John Allen (c1660-1741) was a Bridgwater physician, whose early life is not known. Born about 1660, he was admitted an extra licentiate of the Royal College of Physicians on 13 September 1692. He was well known for his book Synopsis Universae medicinie practicae..... (1719). It was a catalogue of diseases with their symptoms and prescriptions. It went through three Latin editions, and was translated into English, French and German.
Allen was a Whig and his politics brought him into contact with John Oldmixon (1672-1742), journalist and Collector of Customs at Bridgwater. They ran foul of the Tory Mayor and Corporation during the 'High Church and Ormonde' troubles and were hauled before the magistrates to give evidence against local people accused of taking part. Allan and Oldmixon were later involved with the Duke of Chandos in his building schemes, and Allen bought one of the first houses to be built in Castle Street. Oldmixon was appointed the Duke's local agent for the industrial activities he financed in the town, and Allen was involved as well.
Allen was interested in astronomy and mechanical engineering. He published a pamphlet in 1730 - Specimina ichnographica describing various of his inventions,(Patent No 513 of 1729). These were a steam-engine boiler where the furnace was contained in the boiler body, instead of being beneath it; propelling a ship by water jets below it by the force of gunpowder, and adapting a similar idea for pumping water from mines; drying malt in a kiln by the circulation of hot-water.

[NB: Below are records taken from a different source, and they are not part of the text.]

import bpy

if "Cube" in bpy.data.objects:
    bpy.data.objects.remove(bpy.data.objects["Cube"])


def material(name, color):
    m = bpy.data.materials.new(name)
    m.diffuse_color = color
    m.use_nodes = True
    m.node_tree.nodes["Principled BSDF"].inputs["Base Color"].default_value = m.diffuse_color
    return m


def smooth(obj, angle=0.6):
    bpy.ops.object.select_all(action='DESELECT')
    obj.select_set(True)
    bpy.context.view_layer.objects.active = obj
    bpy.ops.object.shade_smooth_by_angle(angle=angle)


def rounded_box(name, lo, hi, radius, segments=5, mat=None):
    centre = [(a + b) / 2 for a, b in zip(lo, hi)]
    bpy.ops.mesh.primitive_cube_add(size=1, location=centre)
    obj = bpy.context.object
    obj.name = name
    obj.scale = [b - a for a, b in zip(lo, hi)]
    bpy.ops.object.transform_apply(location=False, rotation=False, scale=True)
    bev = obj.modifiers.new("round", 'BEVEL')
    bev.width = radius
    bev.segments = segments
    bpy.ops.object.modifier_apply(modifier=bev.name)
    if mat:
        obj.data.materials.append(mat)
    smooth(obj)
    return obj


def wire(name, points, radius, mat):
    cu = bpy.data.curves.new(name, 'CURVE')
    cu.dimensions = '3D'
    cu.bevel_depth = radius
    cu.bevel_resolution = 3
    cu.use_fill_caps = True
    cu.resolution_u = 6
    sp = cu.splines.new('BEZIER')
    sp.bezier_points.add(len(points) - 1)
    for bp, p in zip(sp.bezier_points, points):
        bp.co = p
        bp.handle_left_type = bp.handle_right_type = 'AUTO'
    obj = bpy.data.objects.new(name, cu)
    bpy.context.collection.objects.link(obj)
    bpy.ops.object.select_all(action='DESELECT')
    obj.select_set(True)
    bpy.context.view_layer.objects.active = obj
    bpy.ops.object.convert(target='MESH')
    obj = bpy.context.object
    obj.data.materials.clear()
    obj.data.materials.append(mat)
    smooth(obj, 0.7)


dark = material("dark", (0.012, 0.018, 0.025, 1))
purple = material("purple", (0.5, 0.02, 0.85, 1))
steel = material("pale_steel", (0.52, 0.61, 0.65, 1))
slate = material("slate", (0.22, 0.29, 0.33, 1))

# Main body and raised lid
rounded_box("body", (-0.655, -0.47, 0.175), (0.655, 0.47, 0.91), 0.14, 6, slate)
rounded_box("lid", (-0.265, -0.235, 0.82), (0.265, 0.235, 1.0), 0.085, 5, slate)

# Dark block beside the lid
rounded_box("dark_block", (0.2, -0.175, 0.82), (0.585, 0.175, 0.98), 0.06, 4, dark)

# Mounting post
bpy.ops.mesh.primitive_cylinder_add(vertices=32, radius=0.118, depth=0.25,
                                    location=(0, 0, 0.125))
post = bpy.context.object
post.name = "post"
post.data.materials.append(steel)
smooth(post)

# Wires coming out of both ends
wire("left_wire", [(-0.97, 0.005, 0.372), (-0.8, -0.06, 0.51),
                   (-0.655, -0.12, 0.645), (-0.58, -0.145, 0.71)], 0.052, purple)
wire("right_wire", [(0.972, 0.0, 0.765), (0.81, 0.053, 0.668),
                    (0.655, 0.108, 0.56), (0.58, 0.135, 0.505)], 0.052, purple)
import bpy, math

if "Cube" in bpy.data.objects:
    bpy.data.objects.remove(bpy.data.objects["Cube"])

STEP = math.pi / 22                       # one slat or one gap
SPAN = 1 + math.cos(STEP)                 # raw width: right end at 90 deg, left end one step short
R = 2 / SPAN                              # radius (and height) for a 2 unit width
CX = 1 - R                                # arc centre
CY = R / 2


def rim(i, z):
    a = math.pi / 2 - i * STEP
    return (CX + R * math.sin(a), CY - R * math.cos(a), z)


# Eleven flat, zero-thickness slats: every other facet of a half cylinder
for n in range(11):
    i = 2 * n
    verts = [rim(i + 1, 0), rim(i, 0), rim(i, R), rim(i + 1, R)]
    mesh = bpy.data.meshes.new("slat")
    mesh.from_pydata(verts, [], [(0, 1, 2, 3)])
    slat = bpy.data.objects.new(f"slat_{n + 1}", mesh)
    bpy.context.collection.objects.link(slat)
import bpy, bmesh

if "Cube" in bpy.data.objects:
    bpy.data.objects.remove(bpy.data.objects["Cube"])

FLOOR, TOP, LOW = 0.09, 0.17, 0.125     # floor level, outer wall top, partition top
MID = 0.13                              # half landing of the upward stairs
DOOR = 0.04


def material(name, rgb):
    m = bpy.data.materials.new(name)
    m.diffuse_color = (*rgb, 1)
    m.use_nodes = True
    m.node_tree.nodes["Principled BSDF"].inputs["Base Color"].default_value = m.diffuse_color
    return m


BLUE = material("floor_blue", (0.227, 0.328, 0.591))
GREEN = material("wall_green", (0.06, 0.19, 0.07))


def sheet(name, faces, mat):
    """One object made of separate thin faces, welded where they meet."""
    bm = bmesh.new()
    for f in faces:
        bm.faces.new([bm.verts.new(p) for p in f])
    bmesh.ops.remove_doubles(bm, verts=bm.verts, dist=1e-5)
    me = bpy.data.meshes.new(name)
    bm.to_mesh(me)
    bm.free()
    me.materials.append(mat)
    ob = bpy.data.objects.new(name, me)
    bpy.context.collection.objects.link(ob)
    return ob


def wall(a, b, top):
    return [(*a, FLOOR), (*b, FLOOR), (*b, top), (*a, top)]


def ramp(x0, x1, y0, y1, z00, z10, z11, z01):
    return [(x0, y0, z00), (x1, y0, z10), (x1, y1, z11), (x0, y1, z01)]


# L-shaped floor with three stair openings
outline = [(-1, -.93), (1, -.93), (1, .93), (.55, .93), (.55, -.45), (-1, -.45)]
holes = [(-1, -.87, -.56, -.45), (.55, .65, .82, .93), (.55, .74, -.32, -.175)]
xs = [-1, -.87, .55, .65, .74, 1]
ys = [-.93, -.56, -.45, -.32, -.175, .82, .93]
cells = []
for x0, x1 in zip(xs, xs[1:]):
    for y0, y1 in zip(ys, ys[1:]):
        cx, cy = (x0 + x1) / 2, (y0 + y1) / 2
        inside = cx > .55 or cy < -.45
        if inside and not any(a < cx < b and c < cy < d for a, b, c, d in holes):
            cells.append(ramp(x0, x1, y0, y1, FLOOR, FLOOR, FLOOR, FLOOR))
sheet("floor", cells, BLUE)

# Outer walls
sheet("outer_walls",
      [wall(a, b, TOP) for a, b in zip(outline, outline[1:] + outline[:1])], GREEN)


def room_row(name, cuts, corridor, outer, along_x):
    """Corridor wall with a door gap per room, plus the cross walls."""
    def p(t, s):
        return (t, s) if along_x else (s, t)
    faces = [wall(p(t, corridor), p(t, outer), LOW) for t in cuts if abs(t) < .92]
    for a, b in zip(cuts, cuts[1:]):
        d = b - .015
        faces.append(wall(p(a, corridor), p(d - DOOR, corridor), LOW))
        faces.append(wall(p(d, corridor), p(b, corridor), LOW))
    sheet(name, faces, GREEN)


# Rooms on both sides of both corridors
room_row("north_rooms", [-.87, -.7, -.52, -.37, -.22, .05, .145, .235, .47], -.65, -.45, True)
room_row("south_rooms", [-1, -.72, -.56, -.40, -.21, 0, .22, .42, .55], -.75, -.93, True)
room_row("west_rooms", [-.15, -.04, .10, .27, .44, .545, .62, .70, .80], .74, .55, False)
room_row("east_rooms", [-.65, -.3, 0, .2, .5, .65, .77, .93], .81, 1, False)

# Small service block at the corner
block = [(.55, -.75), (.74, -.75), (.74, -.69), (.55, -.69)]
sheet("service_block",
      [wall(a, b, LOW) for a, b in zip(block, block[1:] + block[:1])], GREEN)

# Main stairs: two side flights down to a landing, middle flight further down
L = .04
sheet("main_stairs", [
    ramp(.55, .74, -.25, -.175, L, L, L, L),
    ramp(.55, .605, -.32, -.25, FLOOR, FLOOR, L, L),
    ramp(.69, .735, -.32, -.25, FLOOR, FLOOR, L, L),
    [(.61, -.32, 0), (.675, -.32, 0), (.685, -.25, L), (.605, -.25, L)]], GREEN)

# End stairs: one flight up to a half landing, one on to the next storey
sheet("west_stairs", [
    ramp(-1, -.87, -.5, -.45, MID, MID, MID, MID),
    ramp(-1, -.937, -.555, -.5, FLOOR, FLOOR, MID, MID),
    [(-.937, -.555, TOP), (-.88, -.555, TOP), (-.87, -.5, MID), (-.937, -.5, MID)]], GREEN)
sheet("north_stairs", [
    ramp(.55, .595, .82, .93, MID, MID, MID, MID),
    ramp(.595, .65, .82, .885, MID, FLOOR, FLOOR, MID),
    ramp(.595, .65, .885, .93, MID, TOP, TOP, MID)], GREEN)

Allen was elected a Fellow of the Royal Society and admitted 26 October 1732, and over the next few years sent them a series of communications on topics such as the design of wooden bridges, gunnery, and a ship's log.
Allen mentioned being a friend of Thomas Newcomen, the inventor of the steam engine. How this link came about is not certain, but members of Newcomen's family lived at Chard and Taunton. It is probably significant that Edward Elliott the Baptist minister at Bridgwater (1694-1704) later was part of the Committee that bought Newcomen's patent and marketed the engine in Britain and Europe. This was composed of London merchants and leading Baptists, and he was the first treasurer and acted as managing director.
Another link is that the Duke of Chandos was a Governor of the York Buildings Waterworks in London, and had as his Chaplain the Revd J.T. Desaguliers FRS (1683-1744), Demonstrator to the Royal Society, and member of the Newcomen circle. It is clear from Allen's writings that he was very familiar with the construction of the engine at York Buildings.
Allen was married to Frances Gilbert, the only daughter of John Gilbert. He was probably the man elected MP for Bridgwater in 1700, and who died in 1731. Allen's wife died in 1729, and with her he had at least a son, Benjamin, d 1791. elected MP for the town in 1768 and 1774. His grandson Jeffreys, d1844, was MP 1787-90 and 1796-1804. later Mayor and Recorder. A great-grandson, John Roy, d 1884, was Recorder of Bridgwater in 1841.
John Allen died 16 September 1741 and was buried in Saint Mary's church.
A. P. Woolrich, 'Mr Newcomen's Friend: Dr John Allen (1660-1741) of Bridgwater', Somerset Archaeology and Natural History, 1998, pp 271-270
ODNB J. F. Payne, Allen, rev. Anita McConnell, article Allen, John (1660? -1741), 2004.
Alan Smith, 'Steam and the City: The Committee of Proprietors of the Invention for Raising Water by Fire, 1715-1735', Transactions of the Newcomen Society, vol 49, 1977-78, pp 5-20
Alan Smith, 'Edward Elliott: Fire Engine Proprietor', Transactions of the Newcomen Society, vol 50, 1978-79, p230
Alan Smith, ' 'Engines moved by fire and water' The contribution of Fellows of the Royal Society to the development of steam power, 1665-1733', Transcations of the Newcomen Society, vol 66, 1994-95, pp1-25